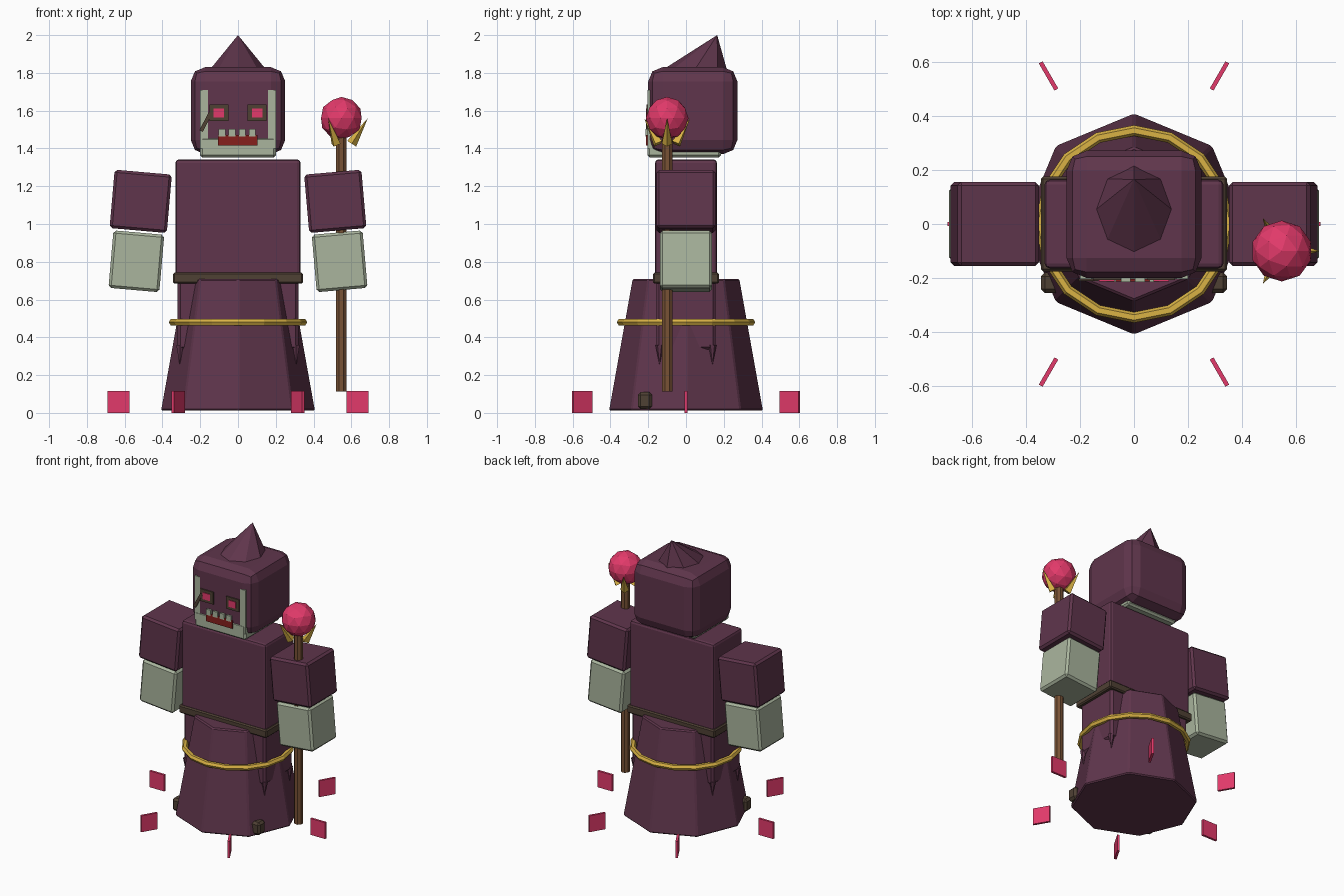
import bpy, bmesh, math
from mathutils import Vector, Matrix

if "Cube" in bpy.data.objects:
    bpy.data.objects.remove(bpy.data.objects["Cube"])


def material(name, rgb):
    m = bpy.data.materials.new(name)
    m.diffuse_color = (*rgb, 1)
    m.use_nodes = True
    m.node_tree.nodes["Principled BSDF"].inputs["Base Color"].default_value = m.diffuse_color
    return m


CLOTH = material("plum cloth", (0.115, 0.036, 0.072))
SKIN = material("pale green skin", (0.40, 0.46, 0.34))
PINK = material("magenta crystal", (0.76, 0.042, 0.145))
GOLD = material("gold", (0.70, 0.45, 0.06))
WOOD = material("staff wood", (0.19, 0.085, 0.036))
LEATHER = material("dark leather", (0.078, 0.052, 0.034))
RED = material("mouth red", (0.24, 0.014, 0.012))


def finish(name, bm, mat, bevel=0, segments=1):
    bmesh.ops.recalc_face_normals(bm, faces=bm.faces)
    me = bpy.data.meshes.new(name)
    bm.to_mesh(me)
    bm.free()
    me.materials.append(mat)
    ob = bpy.data.objects.new(name, me)
    bpy.context.collection.objects.link(ob)
    if bevel:
        mod = ob.modifiers.new("bevel", "BEVEL")
        mod.width, mod.segments = bevel, segments
        mod.limit_method = "ANGLE"
    return ob


def box(name, lo, hi, mat, bevel=0, segments=1):
    """Box given by its lowest and highest corners."""
    lo, hi = Vector(lo), Vector(hi)
    bm = bmesh.new()
    bmesh.ops.create_cube(bm, size=1)
    for v in bm.verts:
        v.co = Vector(v.co[i] * (hi[i] - lo[i]) for i in range(3))
    ob = finish(name, bm, mat, bevel, segments)
    ob.location = (lo + hi) / 2
    return ob


def cone(name, base, tip, r1, r2, sides, mat, spin=0.0, bevel=0):
    """Frustum running from base to tip."""
    base, tip = Vector(base), Vector(tip)
    axis = tip - base
    bm = bmesh.new()
    bmesh.ops.create_cone(bm, cap_ends=True, segments=sides, radius1=r1,
                          radius2=r2, depth=axis.length)
    turn = axis.to_track_quat("Z", "Y").to_matrix().to_4x4()
    if axis.x == 0 and axis.y == 0:
        turn = Matrix.Rotation(0 if axis.z > 0 else math.pi, 4, "X")
    bm.transform(Matrix.Translation((base + tip) / 2) @ turn @ Matrix.Rotation(spin, 4, "Z"))
    return finish(name, bm, mat, bevel)


# Robe: flared octagonal skirt, hips, belt and torso
cone("skirt", (0, 0, 0.012), (0, 0, 0.71), 0.41, 0.285, 8, CLOTH, bevel=0.008)
box("hips", (-0.32, -0.157, 0.335), (0.32, 0.157, 0.70), CLOTH, 0.015)
box("belt", (-0.345, -0.175, 0.685), (0.345, 0.175, 0.742), LEATHER, 0.008)
box("torso", (-0.331, -0.164, 0.70), (0.331, 0.164, 1.342), CLOTH, 0.018, 2)

# Gold hoop round the skirt
bm = bmesh.new()
rings = []
for i in range(16):
    a = math.tau * i / 16
    rings.append([bm.verts.new(((0.346 + 0.02 * math.cos(b)) * math.cos(a),
                                (0.346 + 0.02 * math.cos(b)) * math.sin(a),
                                0.48 + 0.02 * math.sin(b)))
                  for b in (math.tau * j / 6 for j in range(6))])
for i in range(16):
    for j in range(6):
        p, q, k = rings[i], rings[(i + 1) % 16], (j + 1) % 6
        bm.faces.new((p[j], q[j], q[k], p[k]))
finish("skirt_hoop", bm, GOLD)

# Mirrored parts: arms, boots, torn cloth, cheeks and eyes
for s, side in ((-1, "left"), (1, "right")):
    def mbox(name, x0, x1, y0, y1, z0, z1, mat, bevel=0):
        a, b = sorted((s * x0, s * x1))
        return box(f"{side}_{name}", (a, y0, z0), (b, y1, z1), mat, bevel)

    upper = mbox("upper_arm", 0.363, 0.667, -0.156, 0.156, 0.965, 1.275, CLOTH, 0.014)
    fore = mbox("forearm", 0.403, 0.673, -0.138, 0.138, 0.65, 0.955, SKIN, 0.014)
    for arm in (upper, fore):
        arm.rotation_euler.y = -s * math.radians(5)
    mbox("boot", 0.27, 0.345, -0.255, -0.18, 0.02, 0.11, LEATHER, 0.015)
    for y in (-0.14, 0.14):
        cone(f"{side}_torn_cloth", (s * 0.308, y, 0.36), (s * 0.308, y, 0.26),
             0.022, 0.002, 6, CLOTH)
    mbox("cheek", 0.158, 0.2, -0.203, -0.12, 1.40, 1.71, SKIN)
    mbox("eye_socket", 0.05, 0.152, -0.208, -0.199, 1.545, 1.632, LEATHER)
    mbox("eye", 0.073, 0.13, -0.213, -0.206, 1.565, 1.612, PINK)

# Hooded head
box("hood", (-0.25, -0.2, 1.37), (0.25, 0.272, 1.83), CLOTH, 0.075, 2)
box("jaw", (-0.2, -0.204, 1.352), (0.2, 0.185, 1.46), SKIN, 0.012)
box("mouth", (-0.105, -0.212, 1.415), (0.102, -0.203, 1.472), RED)
for i in range(4):
    x = -0.084 + 0.053 * i
    box("tooth", (x - 0.018, -0.214, 1.462), (x + 0.018, -0.196, 1.502), SKIN)
scar = box("scar", (-0.178, -0.211, 1.485), (-0.158, -0.202, 1.605), LEATHER)
scar.rotation_euler.y = math.radians(28)

# Pointed hood tip, leaning back
bm = bmesh.new()
base = [bm.verts.new((0.145 * math.sin(a), 0.05 + 0.165 * math.cos(a), 1.822))
        for a in (math.tau * i / 8 for i in range(8))]
tip = bm.verts.new((0, 0.165, 2.0))
bm.faces.new(base)
for i in range(8):
    bm.faces.new((base[i], base[(i + 1) % 8], tip))
finish("hood_tip", bm, CLOTH)

# Staff with crystal orb held by three claws
SX, SY = 0.547, -0.1
cone("staff", (SX, SY, 0.112), (SX, SY, 1.46), 0.03, 0.03, 8, WOOD, math.pi / 8)
bm = bmesh.new()
bmesh.ops.create_icosphere(bm, subdivisions=2, radius=0.113,
                           matrix=Matrix.Translation((SX, SY, 1.56)))
finish("staff_orb", bm, PINK)
for i in range(3):
    c, d = math.cos(math.tau * i / 3), math.sin(math.tau * i / 3)
    cone("staff_claw", (SX + 0.055 * c, SY + 0.055 * d, 1.425),
         (SX + 0.14 * c, SY + 0.14 * d, 1.56), 0.028, 0.0, 4, GOLD)

# Six crystal plates standing in a circle
for i in range(6):
    a = math.tau * i / 6
    plate = box("ground_crystal", (-0.058, -0.008, 0), (0.058, 0.008, 0.116), PINK)
    plate.location = (0.633 * math.cos(a), 0.633 * math.sin(a), 0.058)
    plate.rotation_euler.z = a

### Aim of the exercise
With the line that has "0.70), CLOTH, 0.015)" as the first and the line that has "0.48 + 0.02" as the last, repeat exactly that run of lines above and no more.

### Reply
box("hips", (-0.32, -0.157, 0.335), (0.32, 0.157, 0.70), CLOTH, 0.015)
box("belt", (-0.345, -0.175, 0.685), (0.345, 0.175, 0.742), LEATHER, 0.008)
box("torso", (-0.331, -0.164, 0.70), (0.331, 0.164, 1.342), CLOTH, 0.018, 2)

# Gold hoop round the skirt
bm = bmesh.new()
rings = []
for i in range(16):
    a = math.tau * i / 16
    rings.append([bm.verts.new(((0.346 + 0.02 * math.cos(b)) * math.cos(a),
                                (0.346 + 0.02 * math.cos(b)) * math.sin(a),
                                0.48 + 0.02 * math.sin(b)))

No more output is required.